BEGIN

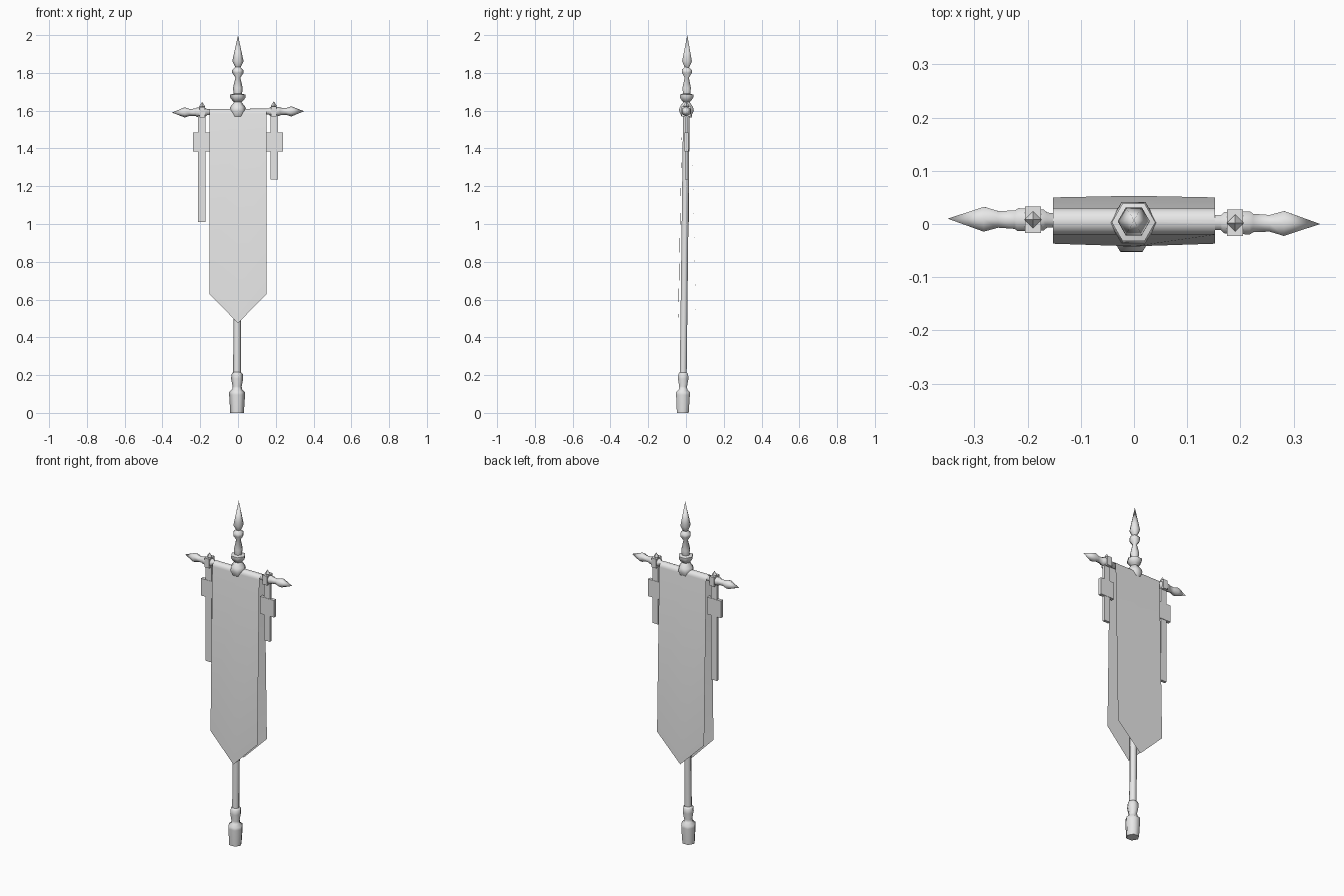
import bpy, bmesh, math
from mathutils import Vector

if "Cube" in bpy.data.objects:
    bpy.data.objects.remove(bpy.data.objects["Cube"], do_unlink=True)

grey = bpy.data.materials.new("plain_grey")
grey.use_nodes = True
grey.diffuse_color = (0.8, 0.8, 0.8, 1)
grey.node_tree.nodes["Principled BSDF"].inputs["Base Color"].default_value = (0.8, 0.8, 0.8, 1)


def finish(name, bm, smooth=None):
    mesh = bpy.data.meshes.new(name)
    bm.to_mesh(mesh)
    bm.free()
    mesh.materials.append(grey)
    ob = bpy.data.objects.new(name, mesh)
    bpy.context.collection.objects.link(ob)
    if smooth:
        bpy.ops.object.select_all(action='DESELECT')
        ob.select_set(True)
        bpy.context.view_layer.objects.active = ob
        bpy.ops.object.shade_smooth_by_angle(angle=math.radians(smooth))
    return ob


def turned(name, profile, start, end, corner, sides=6, smooth=62):
    """Turned part along start-end; profile is (distance, radius), one corner faces 'corner'."""
    start, axis = Vector(start), (Vector(end) - Vector(start)).normalized()
    u = Vector(corner)
    u = (u - axis * u.dot(axis)).normalized()
    v = axis.cross(u)
    bm = bmesh.new()
    rings = []
    for d, r in profile:
        angles = [2 * math.pi * i / sides for i in range(sides)]
        rings.append([bm.verts.new(start + axis * d + (u * math.cos(a) + v * math.sin(a)) * r)
                      for a in angles])
    for a, b in zip(rings, rings[1:]):
        for i in range(sides):
            j = (i + 1) % sides
            bm.faces.new((a[i], a[j], b[j], b[i]))
    bm.faces.new(rings[0][::-1])
    bm.faces.new(rings[-1])
    bmesh.ops.remove_doubles(bm, verts=bm.verts, dist=0.0005)
    bmesh.ops.recalc_face_normals(bm, faces=bm.faces)
    return finish(name, bm, smooth)


# Slightly leaning pole: foot, shaft and spear finial
foot, tip = (-0.005, -0.017, 0), (0, 0.007, 2)
turned("pole_foot", [(0, 0.036), (0.095, 0.042), (0.11, 0.042), (0.125, 0.026), (0.14, 0.024),
                     (0.18, 0.032), (0.205, 0.03), (0.215, 0.022)], foot, tip, (1, 0, 0))
turned("pole_shaft", [(0.2, 0.021), (1.62, 0.02)], foot, tip, (1, 0, 0))
turned("finial", [(1.57, 0.03), (1.6, 0.045), (1.62, 0.04), (1.645, 0.02), (1.655, 0.03),
                  (1.67, 0.041), (1.685, 0.041), (1.69, 0.022), (1.72, 0.026), (1.775, 0.013),
                  (1.8, 0.03), (1.815, 0.03), (1.83, 0.014), (1.862, 0.03), (2, 0)],
       foot, tip, (1, 0, 0))

# Crossbar with pointed ends, symmetric about its middle
half = [(0.35, 0), (0.282, 0.027), (0.255, 0.018), (0.224, 0.02), (0.218, 0.025),
        (0.17, 0.023), (0.163, 0.016)]
bar = [(0.35 - x, r) for x, r in half] + [(0.35 + x, r) for x, r in reversed(half)]
turned("crossbar", bar, (-0.35, 0.01, 1.59), (0.35, 0, 1.597), (0, 0, 1))


# Cloth draped over the bar, with a pointed lower edge front and back
def draped_cloth():
    rows = [(-0.037, 0.63, -0.042, 0.475), (-0.02, 1.585, -0.02, 1.585)]
    for i in range(1, 8):
        a = math.pi * (1 - i / 8)
        y, z = 0.005 + 0.025 * math.cos(a), 1.585 + 0.025 * math.sin(a)
        rows.append((y, z, y, z))
    rows += [(0.03, 1.585, 0.03, 1.585), (0.05, 0.63, 0.053, 0.48)]
    bm = bmesh.new()
    grid = [[bm.verts.new(p) for p in ((-0.152, y, z), (0, ym, zm), (0.152, y, z))]
            for y, z, ym, zm in rows]
    for a, b in zip(grid, grid[1:]):
        for i in range(2):
            bm.faces.new((a[i], a[i + 1], b[i + 1], b[i]))
    return finish("banner_cloth", bm, 40)


draped_cloth()


def box(name, centre, size):
    bm = bmesh.new()
    bmesh.ops.create_cube(bm, size=1)
    for v in bm.verts:
        v.co = Vector([c + k * s for c, k, s in zip(centre, v.co, size)])
    return finish(name, bm)


# Clamps with studs, and hanging ribbons with a crossing tab
for side, label, ribbon_end in ((-1, "right", 1.01), (1, "left", 1.235)):
    x, y, z = side * 0.19, 0.005 - side * 0.003, 1.594 + side * 0.002
    box(label + "_clamp", (x, y, z), (0.03, 0.05, 0.054))
    turned(label + "_clamp_stud", [(0, 0.011), (0.01, 0.016), (0.034, 0)],
           (x, y, z + 0.02), (x, y, z + 1), (1, 0, 0), sides=4, smooth=None)
    top = 1.58
    box(label + "_ribbon", (x + side * 0.002, y, (top + ribbon_end) / 2),
        (0.038, 0.016, top - ribbon_end))
    box(label + "_ribbon_tab", (x + side * 0.003, y, 1.435), (0.09, 0.02, 0.1))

END

Reply with exactly the lines above from the one that contains "y, z = 0.005" through the final line of the material, and with nothing else.

        y, z = 0.005 + 0.025 * math.cos(a), 1.585 + 0.025 * math.sin(a)
        rows.append((y, z, y, z))
    rows += [(0.03, 1.585, 0.03, 1.585), (0.05, 0.63, 0.053, 0.48)]
    bm = bmesh.new()
    grid = [[bm.verts.new(p) for p in ((-0.152, y, z), (0, ym, zm), (0.152, y, z))]
            for y, z, ym, zm in rows]
    for a, b in zip(grid, grid[1:]):
        for i in range(2):
            bm.faces.new((a[i], a[i + 1], b[i + 1], b[i]))
    return finish("banner_cloth", bm, 40)


draped_cloth()


def box(name, centre, size):
    bm = bmesh.new()
    bmesh.ops.create_cube(bm, size=1)
    for v in bm.verts:
        v.co = Vector([c + k * s for c, k, s in zip(centre, v.co, size)])
    return finish(name, bm)


# Clamps with studs, and hanging ribbons with a crossing tab
for side, label, ribbon_end in ((-1, "right", 1.01), (1, "left", 1.235)):
    x, y, z = side * 0.19, 0.005 - side * 0.003, 1.594 + side * 0.002
    box(label + "_clamp", (x, y, z), (0.03, 0.05, 0.054))
    turned(label + "_clamp_stud", [(0, 0.011), (0.01, 0.016), (0.034, 0)],
           (x, y, z + 0.02), (x, y, z + 1), (1, 0, 0), sides=4, smooth=None)
    top = 1.58
    box(label + "_ribbon", (x + side * 0.002, y, (top + ribbon_end) / 2),
        (0.038, 0.016, top - ribbon_end))
    box(label + "_ribbon_tab", (x + side * 0.003, y, 1.435), (0.09, 0.02, 0.1))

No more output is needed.